Brief » Output the data below in full, byte for byte. Nothing may differ.

[Recorded data]
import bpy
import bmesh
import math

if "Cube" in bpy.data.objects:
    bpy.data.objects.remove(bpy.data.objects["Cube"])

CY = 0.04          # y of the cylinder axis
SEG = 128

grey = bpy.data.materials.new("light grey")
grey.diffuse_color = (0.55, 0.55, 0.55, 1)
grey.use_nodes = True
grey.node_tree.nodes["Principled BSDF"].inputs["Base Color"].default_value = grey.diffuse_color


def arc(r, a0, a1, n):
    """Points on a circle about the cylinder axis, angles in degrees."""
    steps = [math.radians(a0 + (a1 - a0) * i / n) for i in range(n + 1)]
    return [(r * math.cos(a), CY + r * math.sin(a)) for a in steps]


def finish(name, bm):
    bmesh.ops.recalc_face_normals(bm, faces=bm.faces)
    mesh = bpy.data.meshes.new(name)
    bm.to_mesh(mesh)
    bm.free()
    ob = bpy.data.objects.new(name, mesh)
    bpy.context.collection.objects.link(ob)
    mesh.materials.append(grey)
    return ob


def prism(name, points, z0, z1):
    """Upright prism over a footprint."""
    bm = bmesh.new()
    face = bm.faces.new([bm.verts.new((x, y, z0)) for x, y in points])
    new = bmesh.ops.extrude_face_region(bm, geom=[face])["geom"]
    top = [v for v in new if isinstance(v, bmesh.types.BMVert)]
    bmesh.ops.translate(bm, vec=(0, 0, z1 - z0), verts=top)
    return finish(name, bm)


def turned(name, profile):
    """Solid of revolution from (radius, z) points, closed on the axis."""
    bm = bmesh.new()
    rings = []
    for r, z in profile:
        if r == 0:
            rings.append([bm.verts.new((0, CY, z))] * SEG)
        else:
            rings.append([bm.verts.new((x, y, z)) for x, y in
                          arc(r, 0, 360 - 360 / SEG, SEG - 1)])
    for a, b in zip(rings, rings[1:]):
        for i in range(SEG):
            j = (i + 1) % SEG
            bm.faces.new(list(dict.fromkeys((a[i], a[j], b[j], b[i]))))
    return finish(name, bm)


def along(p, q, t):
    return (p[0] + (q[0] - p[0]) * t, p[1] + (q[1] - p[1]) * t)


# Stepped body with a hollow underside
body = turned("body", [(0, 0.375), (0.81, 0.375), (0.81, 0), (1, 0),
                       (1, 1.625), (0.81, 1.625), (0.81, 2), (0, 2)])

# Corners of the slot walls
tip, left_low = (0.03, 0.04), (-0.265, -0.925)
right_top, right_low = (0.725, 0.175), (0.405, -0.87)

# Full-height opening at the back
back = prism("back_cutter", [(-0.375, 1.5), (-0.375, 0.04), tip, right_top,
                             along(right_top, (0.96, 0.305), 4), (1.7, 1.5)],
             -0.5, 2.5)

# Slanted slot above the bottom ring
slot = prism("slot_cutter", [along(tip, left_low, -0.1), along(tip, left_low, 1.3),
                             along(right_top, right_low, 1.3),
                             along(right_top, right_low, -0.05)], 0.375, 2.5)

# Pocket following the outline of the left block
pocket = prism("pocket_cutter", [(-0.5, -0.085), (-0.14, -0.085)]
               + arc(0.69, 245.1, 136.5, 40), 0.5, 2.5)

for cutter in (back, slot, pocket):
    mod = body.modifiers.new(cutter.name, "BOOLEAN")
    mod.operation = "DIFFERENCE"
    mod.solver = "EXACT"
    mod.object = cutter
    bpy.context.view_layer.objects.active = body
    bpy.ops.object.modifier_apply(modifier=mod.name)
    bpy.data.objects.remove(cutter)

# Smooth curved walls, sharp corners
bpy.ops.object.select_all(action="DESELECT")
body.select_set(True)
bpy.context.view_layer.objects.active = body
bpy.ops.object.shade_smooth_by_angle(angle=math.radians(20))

Task solution »
import bpy
import bmesh
import math

if "Cube" in bpy.data.objects:
    bpy.data.objects.remove(bpy.data.objects["Cube"])

CY = 0.04          # y of the cylinder axis
SEG = 128

grey = bpy.data.materials.new("light grey")
grey.diffuse_color = (0.55, 0.55, 0.55, 1)
grey.use_nodes = True
grey.node_tree.nodes["Principled BSDF"].inputs["Base Color"].default_value = grey.diffuse_color


def arc(r, a0, a1, n):
    """Points on a circle about the cylinder axis, angles in degrees."""
    steps = [math.radians(a0 + (a1 - a0) * i / n) for i in range(n + 1)]
    return [(r * math.cos(a), CY + r * math.sin(a)) for a in steps]


def finish(name, bm):
    bmesh.ops.recalc_face_normals(bm, faces=bm.faces)
    mesh = bpy.data.meshes.new(name)
    bm.to_mesh(mesh)
    bm.free()
    ob = bpy.data.objects.new(name, mesh)
    bpy.context.collection.objects.link(ob)
    mesh.materials.append(grey)
    return ob


def prism(name, points, z0, z1):
    """Upright prism over a footprint."""
    bm = bmesh.new()
    face = bm.faces.new([bm.verts.new((x, y, z0)) for x, y in points])
    new = bmesh.ops.extrude_face_region(bm, geom=[face])["geom"]
    top = [v for v in new if isinstance(v, bmesh.types.BMVert)]
    bmesh.ops.translate(bm, vec=(0, 0, z1 - z0), verts=top)
    return finish(name, bm)


def turned(name, profile):
    """Solid of revolution from (radius, z) points, closed on the axis."""
    bm = bmesh.new()
    rings = []
    for r, z in profile:
        if r == 0:
            rings.append([bm.verts.new((0, CY, z))] * SEG)
        else:
            rings.append([bm.verts.new((x, y, z)) for x, y in
                          arc(r, 0, 360 - 360 / SEG, SEG - 1)])
    for a, b in zip(rings, rings[1:]):
        for i in range(SEG):
            j = (i + 1) % SEG
            bm.faces.new(list(dict.fromkeys((a[i], a[j], b[j], b[i]))))
    return finish(name, bm)


def along(p, q, t):
    return (p[0] + (q[0] - p[0]) * t, p[1] + (q[1] - p[1]) * t)


# Stepped body with a hollow underside
body = turned("body", [(0, 0.375), (0.81, 0.375), (0.81, 0), (1, 0),
                       (1, 1.625), (0.81, 1.625), (0.81, 2), (0, 2)])

# Corners of the slot walls
tip, left_low = (0.03, 0.04), (-0.265, -0.925)
right_top, right_low = (0.725, 0.175), (0.405, -0.87)

# Full-height opening at the back
back = prism("back_cutter", [(-0.375, 1.5), (-0.375, 0.04), tip, right_top,
                             along(right_top, (0.96, 0.305), 4), (1.7, 1.5)],
             -0.5, 2.5)

# Slanted slot above the bottom ring
slot = prism("slot_cutter", [along(tip, left_low, -0.1), along(tip, left_low, 1.3),
                             along(right_top, right_low, 1.3),
                             along(right_top, right_low, -0.05)], 0.375, 2.5)

# Pocket following the outline of the left block
pocket = prism("pocket_cutter", [(-0.5, -0.085), (-0.14, -0.085)]
               + arc(0.69, 245.1, 136.5, 40), 0.5, 2.5)

for cutter in (back, slot, pocket):
    mod = body.modifiers.new(cutter.name, "BOOLEAN")
    mod.operation = "DIFFERENCE"
    mod.solver = "EXACT"
    mod.object = cutter
    bpy.context.view_layer.objects.active = body
    bpy.ops.object.modifier_apply(modifier=mod.name)
    bpy.data.objects.remove(cutter)

# Smooth curved walls, sharp corners
bpy.ops.object.select_all(action="DESELECT")
body.select_set(True)
bpy.context.view_layer.objects.active = body
bpy.ops.object.shade_smooth_by_angle(angle=math.radians(20))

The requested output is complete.